*** Block opens ***

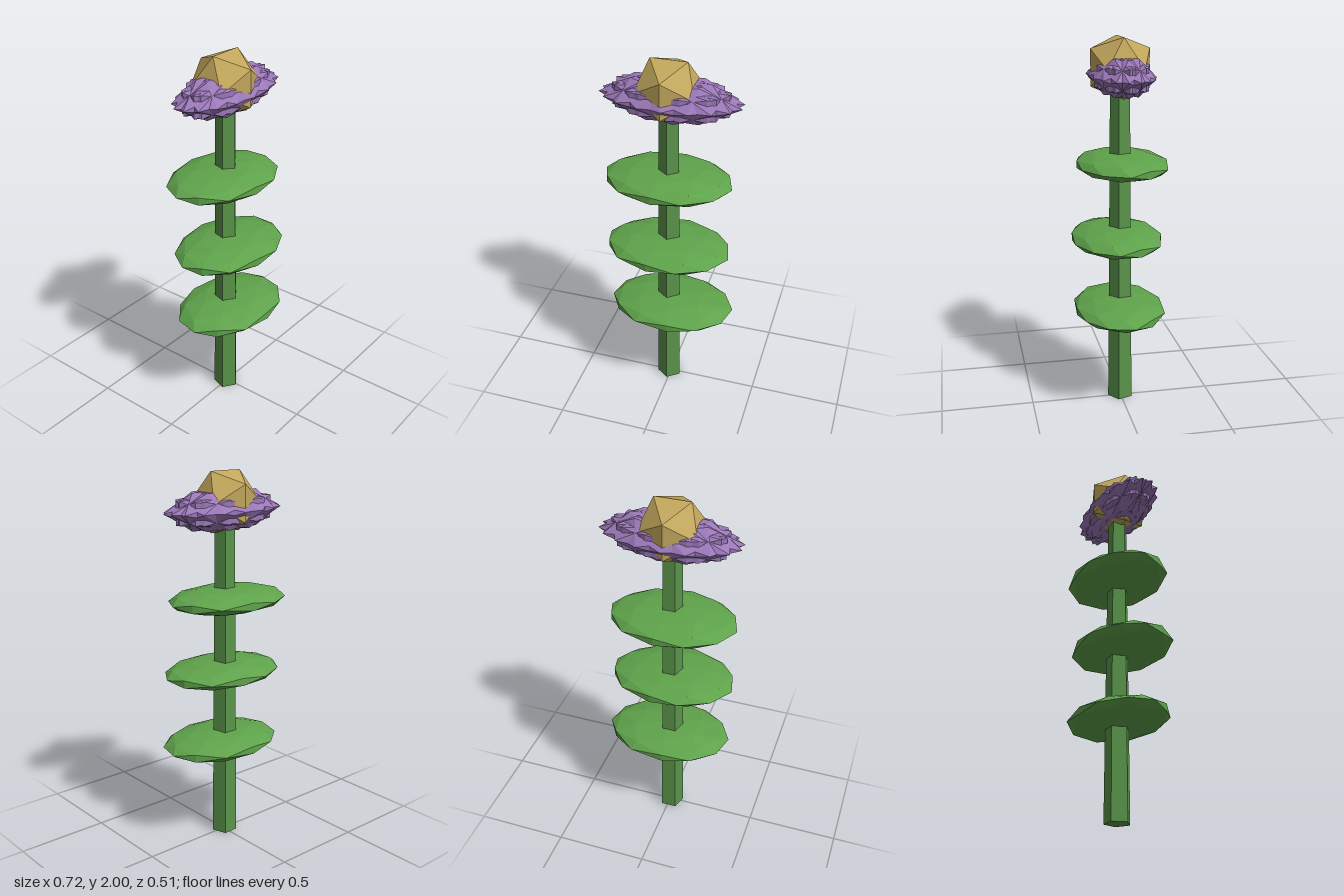
import * as THREE from 'three';

const paint = (color) => new THREE.MeshStandardMaterial({ color, flatShading: true });

export function createModel() {
  const flower = new THREE.Group();
  flower.name = 'flower';
  const stemGreen = paint(0x5a944a);
  const leafGreen = paint(0x5fa34b);
  const purple = paint(0x9b78b8);
  const gold = paint(0xc2a75c);

  // Adds a mesh inside a stretched holder, so the turn happens before the stretch
  const addBlob = (name, detail, material, pos, size, turn) => {
    const holder = new THREE.Group();
    holder.name = name;
    holder.position.set(...pos);
    holder.scale.set(...size);
    const mesh = new THREE.Mesh(new THREE.IcosahedronGeometry(1, detail), material);
    mesh.name = name;
    mesh.rotation.y = turn;
    holder.add(mesh);
    flower.add(holder);
    return mesh;
  };

  // Five-sided tapering stem
  const stem = new THREE.Mesh(new THREE.CylinderGeometry(0.054, 0.07, 1.8, 5), stemGreen);
  stem.name = 'stem';
  stem.position.set(-0.008, 0.9, 0);
  flower.add(stem);

  // Three flattened leaf discs: x, y, z, turn
  const leaves = [
    [0.01, 0.545, 0.013, -0.45],
    [-0.01, 0.94, 0.022, -0.72],
    [-0.02, 1.34, -0.01, -0.64],
  ];
  for (const [x, y, z, turn] of leaves) {
    addBlob('leaf', 1, leafGreen, [x, y, z], [0.345, 0.066, 0.25], turn);
  }

  // Spiky bloom: nine overlapping petals turned about the stem
  const petals = 9;
  for (let i = 0; i < petals; i++) {
    const a = (i / petals) * Math.PI * 2;
    const petal = addBlob('petal', 0, purple, [-0.003, 1.805, 0], [0.35, 0.112, 0.163], -a);
    petal.position.set(0.06 * Math.cos(a), 0, 0.06 * Math.sin(a));
  }

  // Faceted flower centre
  const centre = new THREE.Mesh(new THREE.IcosahedronGeometry(0.182, 0), gold);
  centre.name = 'flowerCentre';
  centre.position.set(-0.013, 1.845, 0);
  flower.add(centre);

  return flower;
}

*** Block closes ***

What the exercise asks: The whole listing, minus its images, should be repeated exactly.

Expected answer:
import * as THREE from 'three';

const paint = (color) => new THREE.MeshStandardMaterial({ color, flatShading: true });

export function createModel() {
  const flower = new THREE.Group();
  flower.name = 'flower';
  const stemGreen = paint(0x5a944a);
  const leafGreen = paint(0x5fa34b);
  const purple = paint(0x9b78b8);
  const gold = paint(0xc2a75c);

  // Adds a mesh inside a stretched holder, so the turn happens before the stretch
  const addBlob = (name, detail, material, pos, size, turn) => {
    const holder = new THREE.Group();
    holder.name = name;
    holder.position.set(...pos);
    holder.scale.set(...size);
    const mesh = new THREE.Mesh(new THREE.IcosahedronGeometry(1, detail), material);
    mesh.name = name;
    mesh.rotation.y = turn;
    holder.add(mesh);
    flower.add(holder);
    return mesh;
  };

  // Five-sided tapering stem
  const stem = new THREE.Mesh(new THREE.CylinderGeometry(0.054, 0.07, 1.8, 5), stemGreen);
  stem.name = 'stem';
  stem.position.set(-0.008, 0.9, 0);
  flower.add(stem);

  // Three flattened leaf discs: x, y, z, turn
  const leaves = [
    [0.01, 0.545, 0.013, -0.45],
    [-0.01, 0.94, 0.022, -0.72],
    [-0.02, 1.34, -0.01, -0.64],
  ];
  for (const [x, y, z, turn] of leaves) {
    addBlob('leaf', 1, leafGreen, [x, y, z], [0.345, 0.066, 0.25], turn);
  }

  // Spiky bloom: nine overlapping petals turned about the stem
  const petals = 9;
  for (let i = 0; i < petals; i++) {
    const a = (i / petals) * Math.PI * 2;
    const petal = addBlob('petal', 0, purple, [-0.003, 1.805, 0], [0.35, 0.112, 0.163], -a);
    petal.position.set(0.06 * Math.cos(a), 0, 0.06 * Math.sin(a));
  }

  // Faceted flower centre
  const centre = new THREE.Mesh(new THREE.IcosahedronGeometry(0.182, 0), gold);
  centre.name = 'flowerCentre';
  centre.position.set(-0.013, 1.845, 0);
  flower.add(centre);

  return flower;
}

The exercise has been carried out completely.